There are many films that tell the story of an impossible love between partners of the same sex. Their bond is forged through some tragedy and their separation is inevitable. They will not survive. But Yoav (Oded Leopold) and Dan (Udi Persi) have made it. Through 15 years of ups and downs they are still together with successful careers, a prime Tel Aviv apartment, and a solid circle of friends. That is until Yoav’s best friend, talented artist Alma (Ruti Asarsai) becomes pregnant. Suddenly Dan wants to be a father and Yoav does not. The ultimate question of parenthood soon becomes a gulf between the two characters. One that appears insurmountable and sends Yoav into a destructive spiral. This film takes an honest look at the fabric of relationships and what it really means to love someone.
It is always enjoyable to watch a film about modern Tel-Aviv as it is a thriving, bustling city in the middle of a tiny country that is mostly desert. Israel has quietly contributed much to the modern world from the technology that made Motorola’s famous flip phone possible to the first instant messaging system. 15 Years gives us a window into this thriving world, which is something the Western world needs to see more. Director Yuval Hadadi uses the white, minimalist apartments that one finds all over Israel, as a canvas for these hard conversations and emotional confrontations. But as the film unfolds and Yoav sinks deeper into his own demons, the film itself becomes darker. Dan— with his optimism about children and the future— rules the day, whereas Yoav wrestles with his demons in a darkened flat and a city washed in night. It is a well crafted juxtaposition between the two characters.
However, even more interesting than Yoav’s crisis is Alma’s choices and embracing of motherhood. The film begins with the opening of her art exhibition and she is a defining force throughout the film. Her addition is particularly poignant as it serves to remind the audience that Israel is a vastly multicultural country filled with immigrants, and children of immigrants, from all over the world. Asarsai’s performance is passionate and gives life to the rather bleak film. If Yoav and Dan form an opposition, Alma is the meeting point. She brings the film full circle.
This film is about a relationship, but it is really about life and death. One of Yoav’s reasons for not wanting children is that as they age, so does he, and the time slips through your fingers. A child would make him confront his own mortality. It would signify some sort of end, but to what he’s not exactly sure. Both Alma and Dan advocate that children bring something to your life, a new experience, joy, and the ultimate fulfillment.
These are three characters that love each other deeply, even if they don’t always know what that means but it is not a warm or hopeful film. It seeks to reflect the behaviours we repeat because of the traumas locked within us. Yoav is doomed to repeat his relationship with his own father, unless he can find a way to embrace the love Alma and Dan offer him. It is a tale all too familiar for many of us. Starved of proper relationships in our early lives, we struggle to accept that people really love us and that we can love them back in a way that they deserve.

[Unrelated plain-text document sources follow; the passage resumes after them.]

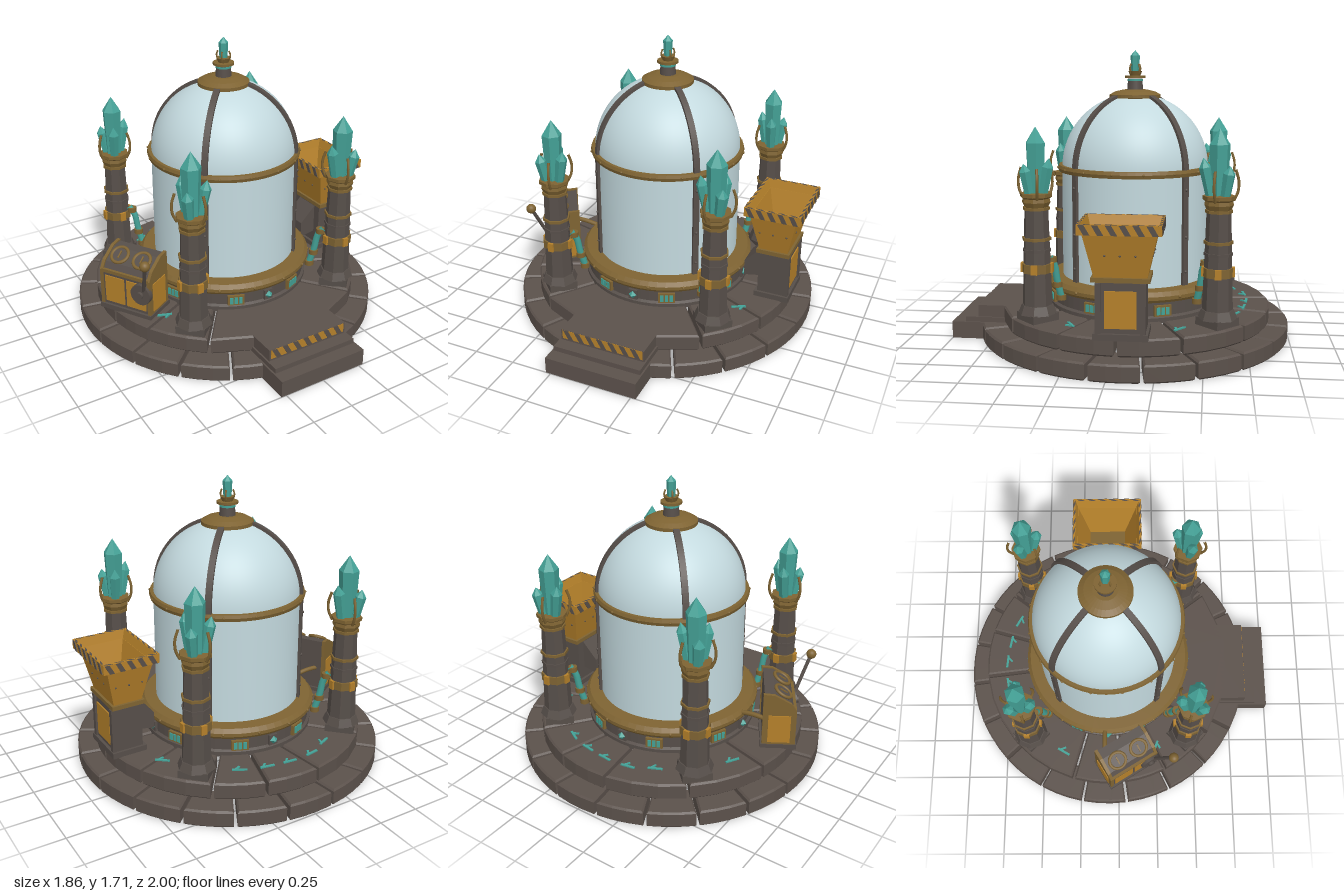
import * as THREE from 'three';

const V = (x, y, z) => new THREE.Vector3(x, y, z);
const mat = (name, color) => { const m = new THREE.MeshStandardMaterial({ color }); m.name = name; return m; };
const DEG = Math.PI / 180, CZ = -0.07;

export function createModel() {
  const stone = mat('stone', 0x5b514b), iron = mat('darkIron', 0x564e49), brass = mat('brass', 0x7e6332);
  const yellow = mat('yellowPaint', 0xb4802a), teal = mat('tealCrystal', 0x44a196), glass = mat('paleGlass', 0xc3d9de);
  stone.side = THREE.DoubleSide;

  const root = new THREE.Group();
  root.name = 'crystalChamber';
  const group = (name, parent, x = 0, y = 0, z = 0, ry = 0) => {
    const g = new THREE.Group();
    g.name = name; g.position.set(x, y, z); g.rotation.y = ry;
    parent.add(g);
    return g;
  };
  const add = (name, parent, geo, m, x = 0, y = 0, z = 0) => {
    const mesh = new THREE.Mesh(geo, m);
    mesh.name = name; mesh.position.set(x, y, z);
    parent.add(mesh);
    return mesh;
  };
  const flat = (g) => { const n = g.index ? g.toNonIndexed() : g; n.computeVertexNormals(); return n; };
  const box = (w, h, d) => new THREE.BoxGeometry(w, h, d);
  const cyl = (rt, rb, h, n = 24) => { const g = new THREE.CylinderGeometry(rt, rb, h, n); return n < 10 ? flat(g) : g; };
  const lathe = (pts, n = 64) => flat(new THREE.LatheGeometry(pts.map(p => new THREE.Vector2(...p)), n));
  const tube = (pts, r, n = 10) => new THREE.TubeGeometry(new THREE.CatmullRomCurve3(pts), n, r, 8);
  const crystal = (r, h) => lathe([[0, 0], [r * 0.8, 0], [r, h * 0.76], [0, h]], 6);
  const outline = (pts) => new THREE.Shape(pts.map(p => new THREE.Vector2(...p)));

  const center = group('chamber', root, 0, 0, CZ);
  // group placed around the chamber axis, its local +z pointing outwards
  const around = (name, a, r, y = 0) => group(name, center, r * Math.sin(a), y, r * Math.cos(a), a);

  // ---- Stone floor: two rings of bevelled slabs, open underneath; angles in degrees from the back
  const slab = (name, a0, a1, r0, r1, y, h) => {
    const pts = [], bev = 0.01, gap = 0.019, n = 3;
    for (const [r, dir] of [[r1 - bev, 1], [r0 + bev, -1]]) {
      const g = gap / r, s = a0 * DEG + g, e = a1 * DEG - g;
      for (let i = 0; i <= n; i++) {
        const t = dir > 0 ? i / n : 1 - i / n, a = s + (e - s) * t;
        pts.push([r * Math.sin(a), r * Math.cos(a)]);
      }
    }
    const g = new THREE.ExtrudeGeometry(outline(pts), { depth: h - 2 * bev, bevelSize: bev, bevelThickness: bev, bevelSegments: 1 });
    const p = g.attributes.position.array, kept = [];
    for (let i = 0; i < p.length; i += 9) {
      if (Math.max(p[i + 2], p[i + 5], p[i + 8]) > -bev + 1e-5) kept.push(...p.slice(i, i + 9));
    }
    const shell = new THREE.BufferGeometry();
    shell.setAttribute('position', new THREE.Float32BufferAttribute(kept, 3));
    add(name, center, flat(shell).rotateX(-Math.PI / 2), stone, 0, y + bev, 0);
  };
  for (let i = 0; i < 20; i++) slab('lowerSlab', -7.5 + 18 * i, 10.5 + 18 * i, 0.72, 0.928, 0, 0.1);
  const joints = [-7, 16, 37, 67, 92, 115, 143, 217, 243, 263, 286, 319, 353];
  joints.slice(0, -1).forEach((a, i) => slab('upperSlab', a, joints[i + 1], a === 217 ? 0.07 : 0.49, 0.815, 0.1, 0.1));

  // ---- Front steps with a striped warning plate
  add('upperLanding', root, box(0.52, 0.07, 0.3), stone, 0, 0.165, 0.695);
  add('middleStep', root, box(0.54, 0.06, 0.25), stone, 0, 0.1, 0.795);
  add('lowerStep', root, box(0.56, 0.1, 0.32), stone, 0, 0.05, 0.84);
  const stripes = (parent, w, h, n) => {
    const p = w / n, s = p * 0.45;
    for (let i = 0; i < n; i++) {
      const x = -w / 2 + i * p;
      const g = new THREE.ExtrudeGeometry(outline([[x + s, -h / 2], [x + 2 * s, -h / 2], [x + s, h / 2], [x, h / 2]]), { depth: 0.004, bevelEnabled: false });
      add('darkStripe', parent, g, iron);
    }
  };
  const sign = group('warningPlate', root, 0, 0.17, 0.845);
  add('plate', sign, box(0.5, 0.056, 0.004), yellow);
  stripes(group('plateStripes', sign), 0.49, 0.056, 7);

  // ---- Chamber base, glass and metal rings
  add('baseBand', center, lathe([[0.49, 0.19], [0.515, 0.19], [0.515, 0.22], [0.5, 0.23], [0.5, 0.33], [0.49, 0.33], [0.49, 0.19]]), iron);
  add('baseRing', center, lathe([[0.435, 0.31], [0.52, 0.31], [0.53, 0.325], [0.53, 0.345], [0.51, 0.368], [0.435, 0.372], [0.435, 0.31]]), brass);
  add('chamberFloor', center, cyl(0.436, 0.436, 0.02, 48), iron, 0, 0.345, 0);
  const wall = [[0.437, 0.36], [0.437, 1.015]];
  for (let i = 1; i <= 20; i++) { const a = i / 20 * Math.PI / 2; wall.push([0.437 * Math.cos(a), 1.015 + 0.437 * Math.sin(a)]); }
  add('glassDome', center, new THREE.LatheGeometry(wall.map(p => new THREE.Vector2(...p)), 64), glass);
  add('waistRing', center, lathe([[0.425, 0.995], [0.456, 0.995], [0.462, 1.015], [0.456, 1.033], [0.425, 1.033]]), brass);

  // curved ribs over the glass
  const rib = new THREE.Shape();
  rib.moveTo(0.427, 0.36); rib.lineTo(0.453, 0.36); rib.lineTo(0.453, 1.015);
  rib.absarc(0, 1.015, 0.453, 0, 1.3, false);
  rib.absarc(0, 1.015, 0.427, 1.3, 0, true);
  const ribGeo = new THREE.ExtrudeGeometry(rib, { depth: 0.036, bevelEnabled: false, curveSegments: 16 }).translate(0, 0, -0.018);
  for (let i = 0; i < 4; i++) {
    add('domeRib', center, ribGeo, iron).rotation.y = (45 + 90 * i) * DEG;
    for (const y of [0.45, 0.65, 0.92]) add('ribBolt', around('ribBolts', (45 + 90 * i) * DEG, 0.453, y), new THREE.SphereGeometry(0.009, 8, 6), iron);
  }
  // bolts, light panels and gems around the base
  for (let i = 0; i < 16; i++) {
    const a = (i + 0.5) * 22.5 * DEG;
    add('ringBolt', around('ringBolts', a, 0.528, 0.337), new THREE.SphereGeometry(0.01, 8, 6), brass);
    add('waistBolt', around('waistBolts', a, 0.46, 1.015), new THREE.SphereGeometry(0.008, 8, 6), brass);
  }
  for (let i = 0; i < 4; i++) {
    for (const s of [-1, 1]) {
      const p = around('lightPanel', (90 * i + 23 * s) * DEG, 0.5, 0.26);
      add('panelFrame', p, box(0.1, 0.062, 0.03), brass);
      for (const x of [-0.027, 0, 0.027]) add('light', p, box(0.02, 0.042, 0.008), teal, x, 0, 0.016);
    }
    const g = around('gemPlate', 90 * i * DEG, 0.5, 0.26);
    add('plate', g, box(0.055, 0.062, 0.03), iron);
    add('gem', g, flat(new THREE.OctahedronGeometry(0.025)), teal, 0, 0, 0.016);
  }

  // ---- Roof cap and finial
  add('roofCap', center, lathe([[0.13, 1.415], [0.152, 1.425], [0.152, 1.445], [0.12, 1.463], [0.07, 1.475], [0, 1.475]], 40), brass);
  add('finialStem', center, cyl(0.042, 0.048, 0.07), iron, 0, 1.505, 0);
  add('finialLight', center, cyl(0.046, 0.046, 0.012), teal, 0, 1.53, 0);
  add('finialCollar', center, cyl(0.062, 0.062, 0.014), brass, 0, 1.55, 0);
  add('finialCup', center, cyl(0.042, 0.03, 0.028), brass, 0, 1.57, 0);
  add('finialCrystal', center, crystal(0.028, 0.135), teal, 0, 1.57, 0);
  for (let i = 0; i < 4; i++) add('finialClaw', around('finialClaws', (45 + 90 * i) * DEG, 0), tube([V(0, 1.57, 0.035), V(0, 1.6, 0.041), V(0, 1.625, 0.032)], 0.005, 6), brass);

  // ---- Four crystal pillars
  for (let i = 0; i < 4; i++) {
    const p = around('crystalPillar', (45 + 90 * i) * DEG, 0.71);
    add('plinth', p, box(0.17, 0.05, 0.17), iron, 0, 0.22, 0);
    add('plinthStep', p, cyl(0.09, 0.11, 0.05, 8), iron, 0, 0.265, 0);
    add('shaft', p, cyl(0.066, 0.085, 0.58, 8), iron, 0, 0.57, 0);
    add('band', p, cyl(0.087, 0.087, 0.05, 8), brass, 0, 0.5, 0);
    for (const [y, r] of [[0.6, 0.08], [0.665, 0.082], [0.835, 0.076]]) add('ring', p, cyl(r, r, 0.016, 8), y < 0.65 ? iron : brass, 0, y, 0);
    add('capital', p, lathe([[0.066, 0.84], [0.08, 0.87], [0.076, 0.89], [0.09, 0.9], [0.09, 0.92], [0, 0.925]], 8), brass);
    for (let k = 0; k < 4; k++) add('bandClasp', group('clasp', p, 0, 0, 0, (k * 90 + 45) * DEG), box(0.035, 0.054, 0.016), yellow, 0, 0.5, 0.083);
    for (const a of [60, 180, 300]) {
      add('claw', group('clawMount', p, 0, 0, 0, a * DEG), tube([V(0, 0.89, 0.082), V(0, 0.94, 0.105), V(0, 1.0, 0.108), V(0, 1.06, 0.09)], 0.008, 8), brass);
    }
    add('mainCrystal', p, crystal(0.058, 0.37), teal, 0, 0.915, 0);
    // shorter shards lean outwards around the main crystal
    [[0, 0.18], [115, 0.21], [235, 0.22]].forEach(([a, h]) => {
      const c = group('sideCrystal', p, 0, 0, 0, a * DEG);
      add('shard', c, crystal(0.034, h), teal, 0, 0.91, 0.045).rotation.x = 0.2;
    });
    // feed tube linking pillar and base
    add('feedTube', p, tube([V(0, 0.55, -0.08), V(0, 0.5, -0.115), V(0, 0.4, -0.135), V(0, 0.29, -0.165)], 0.02), teal);
    for (const [y, z] of [[0.53, -0.1], [0.38, -0.138], [0.3, -0.162]]) add('tubeFitting', p, cyl(0.028, 0.028, 0.03, 12), brass, 0, y, z);
  }

  // ---- Feed hopper on the left side
  const hopper = group('hopper', root, 0.735, 0, CZ);
  const loft = (rows) => { // rows: [halfX, halfZ, y]
    const v = [], c = ([x, z, y]) => [[x, y, z], [x, y, -z], [-x, y, -z], [-x, y, z]];
    for (let i = 0; i + 1 < rows.length; i++) {
      const A = c(rows[i]), B = c(rows[i + 1]);
      for (let k = 0; k < 4; k++) { const n = (k + 1) % 4; v.push(A[k], A[n], B[n], A[k], B[n], B[k]); }
    }
    const g = new THREE.BufferGeometry();
    g.setAttribute('position', new THREE.Float32BufferAttribute(v.flat(), 3));
    g.computeVertexNormals();
    return g;
  };
  add('funnel', hopper, loft([[0.085, 0.14, 0.53], [0.138, 0.195, 0.77], [0.132, 0.188, 0.77], [0.07, 0.115, 0.54]]), yellow);
  add('funnelBottom', hopper, box(0.14, 0.006, 0.23), brass, 0, 0.539, 0);
  add('rim', hopper, loft([[0.132, 0.188, 0.765], [0.166, 0.218, 0.765], [0.166, 0.218, 0.82], [0.151, 0.203, 0.82], [0.132, 0.188, 0.765]]), yellow);
  for (let i = 0; i < 4; i++) {
    const side = i % 2, w = side ? 0.42 : 0.32, r = side ? 0.166 : 0.218;
    const g = group('rimSide', hopper, 0, 0, 0, i * 90 * DEG);
    stripes(group('rimStripes', g, 0, 0.792, r - 0.001), w, 0.053, side ? 6 : 5);
    const top = group('rimTopStripes', g, 0, 0.817, r - 0.008);
    top.rotation.x = -Math.PI / 2;
    stripes(top, w, 0.013, side ? 6 : 5);
    for (const x of [-0.08, 0, 0.08]) add('funnelBolt', g, new THREE.SphereGeometry(0.006, 8, 6), iron, x, 0.65, side ? 0.112 : 0.168);
  }
  add('neck', hopper, box(0.2, 0.025, 0.31), brass, 0, 0.518, 0);
  add('pedestal', hopper, box(0.175, 0.31, 0.26), iron, 0, 0.355, 0);
  add('pedestalFoot', hopper, box(0.21, 0.035, 0.29), iron, 0, 0.215, 0);
  for (const z of [-1, 1]) add('cornerPost', hopper, box(0.02, 0.28, 0.03), iron, 0.09, 0.36, z * 0.118);
  add('door', hopper, box(0.008, 0.2, 0.17), yellow, 0.091, 0.36, 0);
  const chute = new THREE.ExtrudeGeometry(outline([[-0.08, 0.5], [-0.19, 0.39], [-0.19, 0.29], [-0.08, 0.31]]), { depth: 0.16, bevelEnabled: false });
  add('chute', hopper, chute, iron, 0, 0, -0.08);

  // ---- Control console on the right side; local +z faces outwards
  const con = group('controlConsole', root, -0.685, 0, 0.045, Math.atan2(-0.855, 0.52));
  const profile = outline([[-0.09, 0.2], [0.09, 0.2], [0.09, 0.44], [0.06, 0.49], [-0.03, 0.545], [-0.09, 0.55]]);
  const body = (len) => new THREE.ExtrudeGeometry(profile, { depth: len, bevelEnabled: false }).translate(0, 0, -len / 2).rotateY(-Math.PI / 2);
  add('body', con, body(0.32), iron);
  add('foot', con, box(0.35, 0.03, 0.21), iron, 0, 0.21, 0);
  for (const s of [-1, 1]) {
    const cheek = add('brassCheek', con, body(0.02), brass, s * 0.16, 0.008, 0);
    cheek.scale.z = 1.08;
    add('sidePanel', con, box(0.008, 0.18, 0.13), yellow, s * 0.171, 0.33, 0);
    add('frontPanel', con, box(0.13, 0.17, 0.008), yellow, s * 0.073, 0.33, 0.092);
    // round gauges on the sloping top
    const gauge = group('gauge', con, s * 0.075, 0.524, 0.018);
    gauge.rotation.x = 0.55;
    add('gaugeFace', gauge, cyl(0.05, 0.05, 0.015), iron);
    add('gaugeRim', gauge, new THREE.TorusGeometry(0.052, 0.01, 8, 24).rotateX(Math.PI / 2), brass, 0, 0.005, 0);
    add('gaugeNeedle', gauge, box(0.008, 0.006, 0.05), brass, 0, 0.01, 0);
  }
  add('topTrim', con, box(0.32, 0.02, 0.02), brass, 0, 0.445, 0.088);
  // lever
  add('leverWheel', con, cyl(0.065, 0.065, 0.03).rotateX(Math.PI / 2), iron, 0.115, 0.36, 0.1);
  add('leverHub', con, cyl(0.022, 0.022, 0.05).rotateX(Math.PI / 2), iron, 0.115, 0.36, 0.105);
  const rod = [V(-0.70, 0.36, 0.2), V(-0.722, 0.49, 0.265), V(-0.745, 0.62, 0.33)];
  add('leverRod', root, tube(rod, 0.011), iron);
  add('leverKnob', root, new THREE.SphereGeometry(0.03, 16, 12), brass, -0.745, 0.62, 0.33);
  add('consolePipe', root, tube([V(-0.68, 0.36, -0.09), V(-0.6, 0.36, -0.09), V(-0.5, 0.345, -0.09)], 0.014), brass);

  // ---- Small crystal shards lying on the floor
  [[-0.3, -0.67, 25], [-0.16, -0.74, 10], [0, -0.75, -5], [0.14, -0.73, -10], [0.29, -0.68, -30],
    [0.61, -0.37, -40], [-0.62, -0.36, 60], [-0.59, 0.24, -20], [0.59, 0.23, 30]].forEach(([x, z, a]) => {
    const g = group('floorShards', root, x, 0.203, z, a * DEG);
    add('shard', g, box(0.085, 0.008, 0.014), teal);
    add('shardBranch', g, box(0.045, 0.008, 0.012), teal, 0.015, 0, 0.014).rotation.y = 0.9;
  });

  return root;
}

Yuval Hadadi’s debut feature is an interesting and harrowing watch. We don’t often get to see the maturation of LGBQIA+ couples in the standard mainstream fare, so it is up to us to seek them out. 15 Years may be the complete opposite of optimistic, but it asks valid questions about relationships, people, and how we must grow and adapt long after we’ve reached maturity.
15 Years is available to rent on VOD from April 28th
by Mia Garfield
They break up